Fat Tuesday comes from the tradition of slaughtering and feasting on a fattened calf on the last day of carnival. In the United States, carnival became connected only to the Mardi Gras (Fat Tuesday) celebration, particularly in New Orleans, but in many predominately Catholic countries the carnival season begins with the feast of the Epiphany and ends at midnight before Ash Wednesday.
Father William Saunders explained that in England, Shrove Tuesday (same day as Fat Tuesday) is the last day of Shrovetide, which is the week before Lent begins. The word, "shrovetide," is the English equivalent of "carnival." Rather than a week of excess, "Shrovetide was the time to cast off things of the flesh and prepare spiritually for Lent."
"Shrove" comes from "to shrive," or hear confessions. In the Anglo-Saxon "Ecclesiastical Institutes," recorded by Theodulphus and translated by Abbot Aelfric about A.D. 1000, Shrovetide was described as follows: "In the week immediately before Lent everyone shall go to his confessor and confess his deeds and the confessor shall so shrive him as he then may hear by his deeds what he is to do in the way of penance."
Unlike the French custom of celebrating with masked balls and parties, in England, "Special plays or masques were performed, which portrayed the passion of our Lord or final judgment. Clearly, this Shrovetide preparation for Lent included the confessing of sin and the reception of absolution; as such, Lent then would become a time for penance and renewal of faith," Father Saunders added.
The English custom of making pancakes on Shrove Tuesday comes from the need to use up fat, eggs and dairy products before fasting and abstinence begins. In the early Church, abstinence included all forms of meat and animal products so that included milk, cheese and eggs, which might explain why Easter was celebrated with decorated eggs and fresh breads. Father Saunders explained that the Easter egg symbolized the resurrection, "just as a little chick pecks its way out from the egg shell to emerge to new life, so Christ emerged from the tomb to new and everlasting life."
Since carnival begins on the Epiphany, a king cake is traditionally served. The Epiphany celebrates the Magi (three kings) bringing gifts to the newborn king (Jesus). According to the Archdiocese of New Orleans, the king cake tradition was brought to New Orleans from France in 1870. It is shaped like a crown and decorated in the royal colors of purple, green and gold, which are the same colors of Mardi Gras.
"In the past such things as coins, beans, pecans or peas were also hidden in each king cake. Today, a tiny plastic baby is the common prize. Each person looks to see if their piece contains the 'baby.' If so, then that person is named 'king' for a day and bound by custom to host the next party and provide the king cake."
The purple stands for myrrh, green is for frankincense and gold is for gold — the gifts the Wise Men gave Jesus; gifts for a king, explained Msgr.
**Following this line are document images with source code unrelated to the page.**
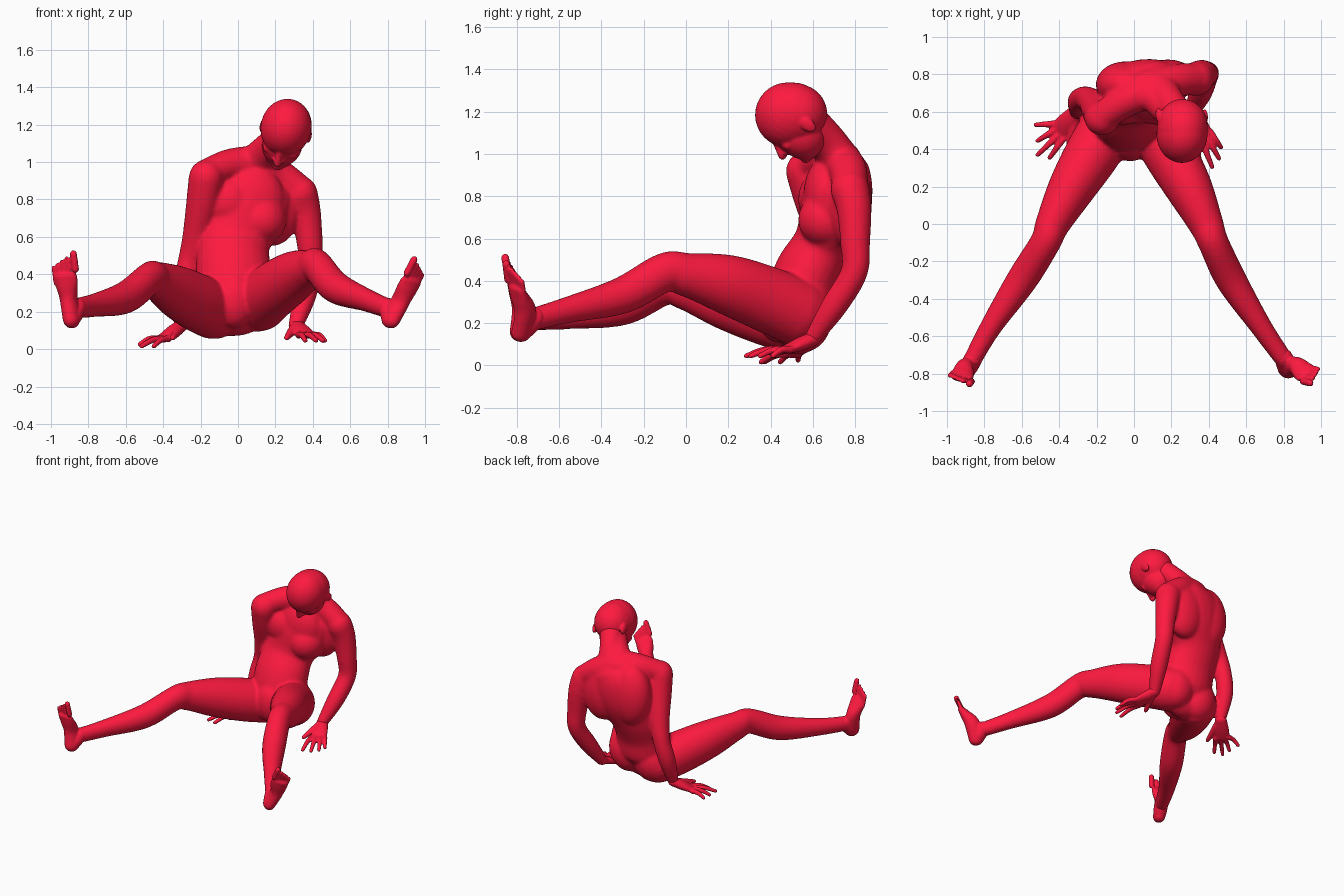
import bpy, bmesh, math
from mathutils import Vector, Matrix

bm = bmesh.new()
SEG = 24
skin = bpy.data.materials.new("red")
skin.diffuse_color = (1, .01, .05, 1)


def catmull(p, i, t):
    a, b, c, d = (p[max(0, min(len(p) - 1, i + k))] for k in (-1, 0, 1, 2))
    return [0.5 * (2 * q + (r - o) * t + (2 * o - 5 * q + 4 * r - s) * t * t
                   + (3 * q - o - 3 * r + s) * t ** 3) for o, q, r, s in zip(a, b, c, d)]


def tube(pts, side=(1, 0, 0), side_end=None, steps=6):
    """Round-ended smooth tube; pts are (x, y, z, half width[, half depth])."""
    pts = [tuple(p) if len(p) == 5 else tuple(p) + (p[3],) for p in pts]
    s = [catmull(pts, i, k / steps) for i in range(len(pts) - 1) for k in range(steps)]
    s.append(list(pts[-1]))
    side0, side1 = Vector(side), Vector(side_end or side)
    pos, n = [Vector(q[:3]) for q in s], len(s)
    rings = []
    for i, q in enumerate(s):
        t = (pos[min(i + 1, n - 1)] - pos[max(i - 1, 0)]).normalized()
        u = side0.lerp(side1, i / (n - 1))
        u = (u - t * u.dot(t)).normalized()
        v = t.cross(u)
        end = -1 if i == 0 else 1 if i == n - 1 else 0
        angles = [math.radians(d) for d in ((0, 25, 50, 70, 85) if end else (0,))]
        if end < 0:
            angles.reverse()
        for a in angles:
            c = pos[i] + t * end * math.sin(a) * min(q[3], q[4])
            rings.append([bm.verts.new(c + math.cos(a) * (
                u * q[3] * math.cos(2 * math.pi * k / SEG) +
                v * q[4] * math.sin(2 * math.pi * k / SEG))) for k in range(SEG)])
    for r0, r1 in zip(rings, rings[1:]):
        for k in range(SEG):
            j = (k + 1) % SEG
            bm.faces.new((r0[k], r0[j], r1[j], r1[k]))
    bm.faces.new(rings[0][::-1])
    bm.faces.new(rings[-1])


def blob(center, radii, frame=Matrix()):
    m = frame @ Matrix.Translation(center) @ Matrix.Diagonal((*radii, 1))
    bmesh.ops.create_uvsphere(bm, u_segments=28, v_segments=18, radius=1, matrix=m)


def hand(wrist, knuckles, side, tips, thumb):
    w, k, s = Vector(wrist), Vector(knuckles), Vector(side).normalized()
    tube([(*w, .042, .034), (*w.lerp(k, .5), .053, .032), (*k, .058, .021)], s)
    for i, tip in enumerate(tips):
        base, tip = k + s * (i - 1.5) * .03, Vector(tip)
        mid = base.lerp(tip, .5) + Vector((0, 0, .014))
        tube([(*base, .019), (*mid, .0165), (*tip, .013)], s, steps=4)
    base, tip = w.lerp(k, .3) - s * .03, Vector(thumb)
    tube([(*base, .027), (*base.lerp(tip, .55), .021), (*tip, .015)], (0, 0, 1), steps=4)


def foot(ankle, heel, big, little):
    a, h, b, l = map(Vector, (ankle, heel, big, little))
    s = (l - b).normalized()
    toe_mid = (b + l) / 2
    along = (toe_mid - h).normalized()
    back = Vector((0, .03, 0))
    tube([(*h, .044, .054), (*(h.lerp(toe_mid, .35) + back), .047, .055),
          (*(h.lerp(toe_mid, .6) + back * .4), .06, .038),
          (*h.lerp(toe_mid, .74), .062, .026)], s)
    tube([(*a, .05), (*h.lerp(a, .3), .048)])
    for i in range(5):
        tip = b.lerp(l, (0, .34, .57, .79, 1)[i])
        r = .019 if i == 0 else .0125
        tube([(*(tip - along * .085), r), (*tip, r)], s, steps=4)


def finish(name, voxel, rounds):
    """Turn the gathered parts into one skin-covered object."""
    global bm
    bmesh.ops.recalc_face_normals(bm, faces=bm.faces[:])
    mesh = bpy.data.meshes.new(name)
    bm.to_mesh(mesh)
    bm.free()
    bm = bmesh.new()
    ob = bpy.data.objects.new(name, mesh)
    bpy.context.collection.objects.link(ob)
    mesh.materials.append(skin)
    remesh = ob.modifiers.new("skin", 'REMESH')
    remesh.mode = 'VOXEL'
    remesh.voxel_size = voxel
    remesh.use_smooth_shade = True
    soften = ob.modifiers.new("soften", 'SMOOTH')
    soften.factor = .5
    soften.iterations = rounds


# Torso, twisted so that the right shoulder comes forward
tube([(-.01, .53, .17, .17, .10), (-.02, .54, .28, .20, .165), (-.025, .575, .43, .20, .16),
      (-.02, .655, .58, .195, .145), (.035, .705, .74, .235, .165), (.065, .73, .88, .23, .15),
      (.085, .725, .96, .15, .11)], (1, 0, 0), (.98, .16, -.15))
blob((-.02, .43, .26), (.11, .095, .15))

# Buttocks
blob((-.11, .56, .225), (.145, .13, .16))
blob((.09, .565, .255), (.135, .13, .16))

# Shoulder blades and the muscle from neck to back
blob((-.045, .745, .79), (.16, .125, .24))
blob((.18, .77, .77), (.16, .11, .22))
tube([(.24, .575, 1.17, .085), (.17, .685, 1.055, .085, .08), (.10, .765, .90, .15, .11)])

# Shoulder girdle and neck
tube([(-.16, .58, .94, .08), (-.04, .66, .985, .087), (.09, .715, .985, .095),
      (.22, .765, .925, .09), (.33, .775, .845, .084)], (0, 1, 0))
tube([(.08, .72, .97, .12, .09), (.14, .655, 1.05, .09, .082), (.22, .57, 1.12, .087, .087)])

# Chest muscles
blob((-.055, .64, .785), (.14, .11, .14))
blob((.125, .66, .69), (.135, .13, .13))
blob((.06, .665, .80), (.19, .11, .19))

# Arms
tube([(-.17, .565, .92, .094), (-.19, .60, .78, .088), (-.225, .65, .60, .073),
      (-.262, .675, .46, .062), (-.295, .655, .31, .061), (-.305, .60, .14, .041)])
tube([(.333, .775, .835, .093), (.36, .795, .74, .083), (.382, .80, .58, .071),
      (.388, .795, .44, .064), (.355, .70, .28, .062), (.31, .60, .13, .041)])

# Legs
tube([(-.13, .53, .205, .15, .155), (-.22, .38, .25, .148, .156), (-.335, .19, .31, .126, .141),
      (-.435, .0, .365, .093, .104), (-.475, -.10, .375, .082, .09), (-.60, -.30, .277, .083, .088),
      (-.765, -.55, .235, .059, .064), (-.86, -.72, .22, .05, .055)])
tube([(.115, .53, .25, .15, .16), (.19, .38, .315, .143, .156), (.295, .19, .385, .126, .141),
      (.385, .0, .43, .094, .104), (.425, -.10, .44, .082, .094), (.52, -.30, .332, .083, .088),
      (.68, -.55, .265, .059, .064), (.795, -.715, .22, .05, .055)])
finish("torso_and_limbs", .0085, 24)

# Hands
hand((-.305, .60, .125), (-.40, .50, .055), (-.6, .75, 0),
     [(-.45, .355, .016), (-.515, .37, .016), (-.515, .445, .016), (-.525, .53, .025)],
     (-.35, .40, .06))
hand((.31, .60, .125), (.365, .475, .075), (.9, .4, 0),
     [(.36, .285, .045), (.418, .305, .045), (.455, .35, .045), (.465, .41, .045)],
     (.26, .44, .06))

# Feet
foot((-.86, -.72, .225), (-.89, -.782, .155), (-.88, -.855, .51), (-.985, -.81, .435))
foot((.80, -.715, .225), (.815, -.778, .155), (.942, -.85, .48), (.985, -.775, .395))

# Head frame: left, face direction and crown axes, starting between the ears
face = Vector((-.2, -.6, -.77)).normalized()
crown = Vector((.12, -.78, .6))
crown = (crown - face * crown.dot(face)).normalized()
H = Matrix.Translation((.255, .59, 1.165)) @ Matrix((crown.cross(face), face, crown)).transposed().to_4x4()

# Skull, face and jaw
blob((0, .05, .10), (.136, .155, .153), H)
blob((0, .012, .065), (.133, .135, .138), H)
blob((0, .03, .08), (.136, .15, .15), H)
blob((0, .09, 0), (.108, .11, .13), H)
blob((0, .105, -.07), (.08, .082, .06), H)
blob((0, .165, .075), (.08, .036, .024), H)
blob((0, .178, -.045), (.036, .018, .022), H)
blob((0, .165, -.095), (.034, .025, .024), H)
tube([(*(H @ Vector(p)), r) for p, r in (((0, .19, .065), .016), ((0, .208, .03), .017),
                                         ((0, .222, .0), .021))], face)

# Ears, nostrils and cheeks
for sx in (-1, 1):
    blob((sx * .128, .005, .01), (.014, .03, .045), H)
    blob((sx * .02, .197, -.002), (.015, .018, .013), H)
    blob((sx * .06, .15, .02), (.036, .03, .03), H)
finish("head_hands_feet", .0065, 5)
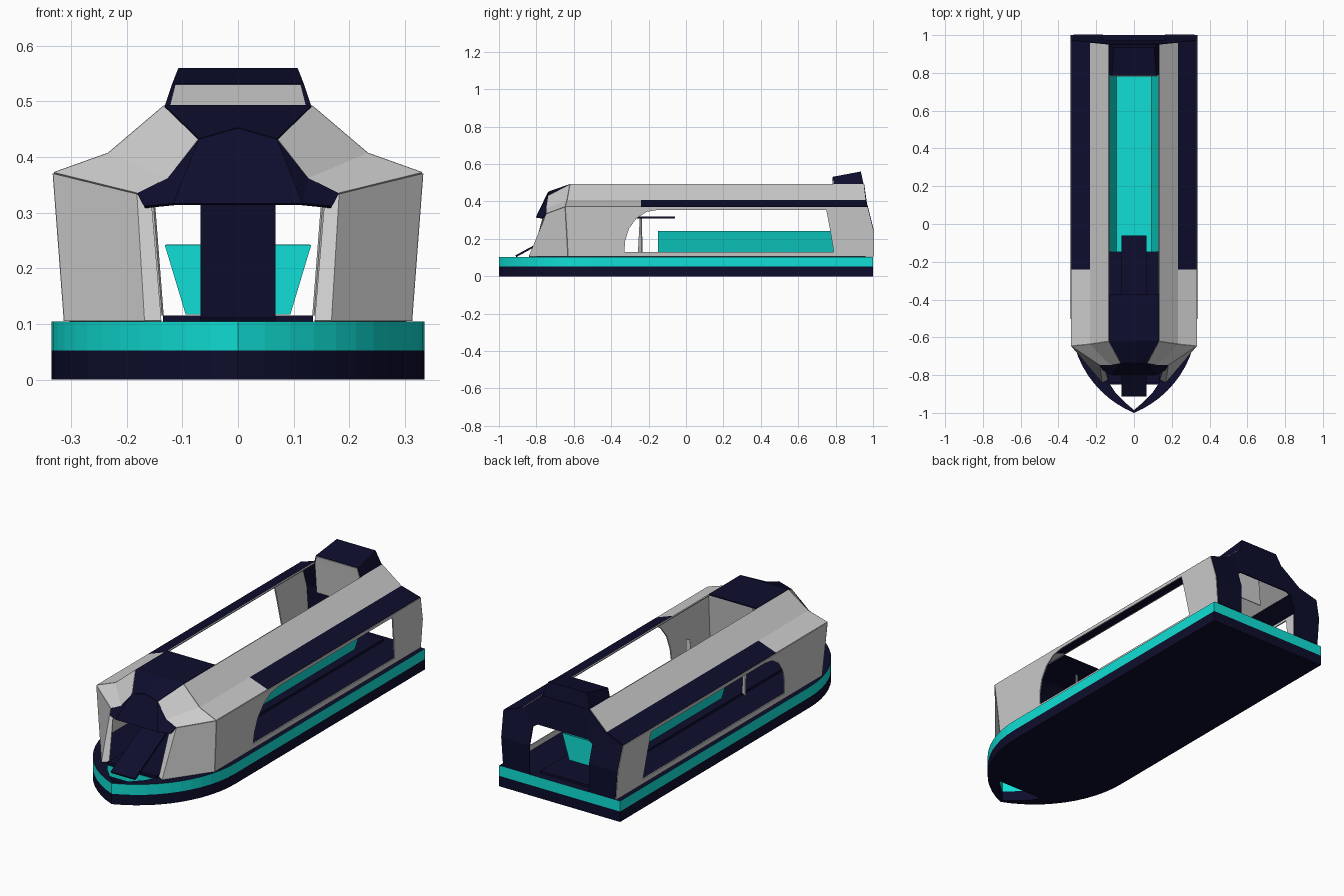
import bpy, bmesh, math

if "Cube" in bpy.data.objects:
    bpy.data.objects.remove(bpy.data.objects["Cube"])

def material(name, rgb):
    m = bpy.data.materials.new(name)
    m.diffuse_color = (*rgb, 1)
    m.use_nodes = True
    m.node_tree.nodes["Principled BSDF"].inputs["Base Color"].default_value = m.diffuse_color
    return m

NAVY = material("navy", (0.004, 0.004, 0.026))
TEAL = material("teal", (0.005, 0.74, 0.67))

def panel(name, faces, mat=None, mirror=True, thick=0.006):
    """Build an object from faces given as point lists, optionally mirrored in x."""
    bm = bmesh.new()
    for f in faces:
        bm.faces.new([bm.verts.new(p) for p in f])
    bmesh.ops.remove_doubles(bm, verts=bm.verts[:], dist=0.0005)
    bmesh.ops.recalc_face_normals(bm, faces=bm.faces[:])
    me = bpy.data.meshes.new(name)
    bm.to_mesh(me)
    bm.free()
    ob = bpy.data.objects.new(name, me)
    bpy.context.collection.objects.link(ob)
    if mat:
        me.materials.append(mat)
    if mirror:
        md = ob.modifiers.new("mirror", 'MIRROR')
        md.use_clip = True
    if thick:
        md = ob.modifiers.new("thickness", 'SOLIDIFY')
        md.thickness = thick
        md.offset = 0
    return ob

def prism(outline, z0, z1, top=True, bottom=True):
    """Faces of a half outline extruded in z, left open on the centre plane."""
    fs = []
    if bottom:
        fs.append([(x, y, z0) for x, y in outline])
    if top:
        fs.append([(x, y, z1) for x, y in outline])
    for (ax, ay), (bx, by) in zip(outline, outline[1:] + outline[:1]):
        if ax or bx:
            fs.append([(ax, ay, z0), (bx, by, z0), (bx, by, z1), (ax, ay, z1)])
    return fs

def box(x0, x1, y0, y1, z0, z1):
    a = [(x0, y0), (x1, y0), (x1, y1), (x0, y1)]
    return ([[(x, y, z) for x, y in a] for z in (z0, z1)] +
            [[(*a[i], z0), (*a[i-1], z0), (*a[i-1], z1), (*a[i], z1)] for i in range(4)])

# Hull: ogive bow with a small opening behind the tip
R, cx = 0.5406, -0.2056
end = math.asin(0.5 / R)
arc = [(cx + R*math.cos(end*i/12), -0.5 - R*math.sin(end*i/12)) for i in range(12)]
outline = [(0, 1), (0.335, 1)] + arc + [(0, -1), (0, -0.985), (0.05, -0.942),
                                        (0.1, -0.89), (0.127, -0.85), (0, -0.85)]
panel("hull_lower", prism(outline, 0, 0.052, top=False), NAVY, thick=0)
panel("hull_band", prism(outline, 0.052, 0.104, top=False, bottom=False), TEAL, thick=0)
panel("deck", [[(x, y, 0.104) for x, y in outline]], NAVY, thick=0)
panel("floor", box(-0.135, 0.135, -0.84, 0.96, 0.104, 0.115), NAVY, False, 0)

# Side walls: ring of quads around the arched window
inner = [(-.33, .13), (-.325, .19), (-.305, .255), (-.265, .31), (-.21, .345),
         (-.15, .355), (.75, .355), (.77, .25), (.79, .13)]
outer = [(-.63, .105), (-.634, .19), (-.638, .26), (-.645, .37), (-.24, .37),
         (-.15, .37), (.97, .37), (1, .25), (1, .105)]

def wall(p):
    return (0.31 + 0.02*(p[1] - 0.105)/0.265, p[0], p[1])

panel("side_wall", [[wall(inner[i-1]), wall(inner[i]), wall(outer[i]), wall(outer[i-1])]
                    for i in range(len(inner))])

# Roof panels
A, B, E = (.132, -.62, .49), (.232, -.635, .405), (.33, -.645, .37)
C, D, F = (.07, -.735, .43), (.125, -.745, .36), (.18, -.745, .333)
Ar, Br, Er = (.132, .95, .49), (.232, .96, .405), (.33, .97, .37)
Bm, Em = (.232, -.24, .405), (.33, -.24, .37)
panel("roof_slope", [[A, B, Br, Ar]])
panel("roof_eave_front", [[B, E, Em, Bm]])
panel("roof_eave", [[Bm, Em, Er, Br]], NAVY)

# Front cheeks and posts
foot = (.167, -.838, .105)
panel("front_cheek", [[A, B, D, C], [B, E, F, D]])
panel("front_post", [[E, (.31, -.63, .105), foot, F],
                     [F, foot, (.138, -.82, .105), (.155, -.765, .31)]])

# Nose and front roof
peak = (0, -.735, .45)
panel("front_roof", [[(0, -.37, .49), (.132, -.37, .49), A, (0, -.62, .49)],
                     [(0, -.62, .49), A, C, peak]], NAVY)
panel("nose", [[peak, C, (.115, -.8, .315), (0, -.8, .315)],
               [C, D, (.115, -.8, .315)],
               [D, F, (.168, -.77, .31), (.115, -.8, .315)]], NAVY)

# Boarding ramp and platform
w = 0.067
panel("ramp", [[(-w, -.91, .107), (w, -.91, .107), (w, -.53, .314), (-w, -.53, .314)],
               [(-w, -.53, .314), (w, -.53, .314), (w, -.06, .314), (-w, -.06, .314)]],
      NAVY, False, 0.01)

# Door jambs behind the front posts
panel("door_jamb", [[(.135, -.255, .115), (.165, -.235, .115), (.165, -.238, .31), (.15, -.245, .31)]])

# Teal trough with flared sides
def ring(x, z, inset=0):
    return [(-x, -.148 + inset, z), (x, -.148 + inset, z), (x, .79 - inset, z), (-x, .79 - inset, z)]
lo, hi = ring(.093, .118), ring(.13, .242)
panel("trough", [lo] + [[lo[i-1], lo[i], hi[i], hi[i-1]] for i in range(4)], TEAL, False, 0.004)

# Rear wall with doorway
k = [(.165, 1, .105), (.165, 1, .25), (.165, .974, .335), (.14, .97, .35)]
panel("rear_wall", [[(.31, 1, .105), (.321, 1, .25), k[1], k[0]],
                    [(.321, 1, .25), Er, k[2], k[1]],
                    [Er, Br, k[3], k[2]],
                    [Br, Ar, k[3]],
                    [Ar, (0, .95, .49), (0, .97, .35), k[3]]], NAVY)

# Rear roof box with grey bulkhead in front
b = [(-.132, .79, .49), (.132, .79, .49), (.132, .95, .49), (-.132, .95, .49)]
t = [(-.118, .785, .532), (.118, .785, .532), (.107, .935, .56), (-.107, .935, .56)]
panel("rear_box", [b, t] + [[b[i-1], b[i], t[i], t[i-1]] for i in range(4)], NAVY, False, 0)
panel("rear_bulkhead", [[(-.113, .782, .53), (.113, .782, .53), (.123, .786, .49), (-.123, .786, .49)],
                        [(-.123, .786, .49), (.123, .786, .49), (.123, .8, .34), (-.123, .8, .34)]],
      None, False, 0.004)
Owen Campion of Our Sunday Visitor.
While the COVID-19 pandemic has made traditional celebrations of Mardi Gras unsafe this year, we have the opportunity to discover the origin of these traditions, which is to "cast off things of the flesh and prepare spiritually for Lent."
Lots of Catholic websites offer recipes and ideas to help you celebrate Mardi Gras with your family at home. Teaching Catholic Kids offers several ideas for celebrating Mardi Gras as a family, which includes making your own masks, costumes and a king cake. Catholic Icing provides a recipe for Shrove Tuesday Pancakes and the "Bury the Alleluia" game while Catholic Cuisine has a recipe for Mardi Gras Beignets and Catholicism.com suggests Paczki Day pastries.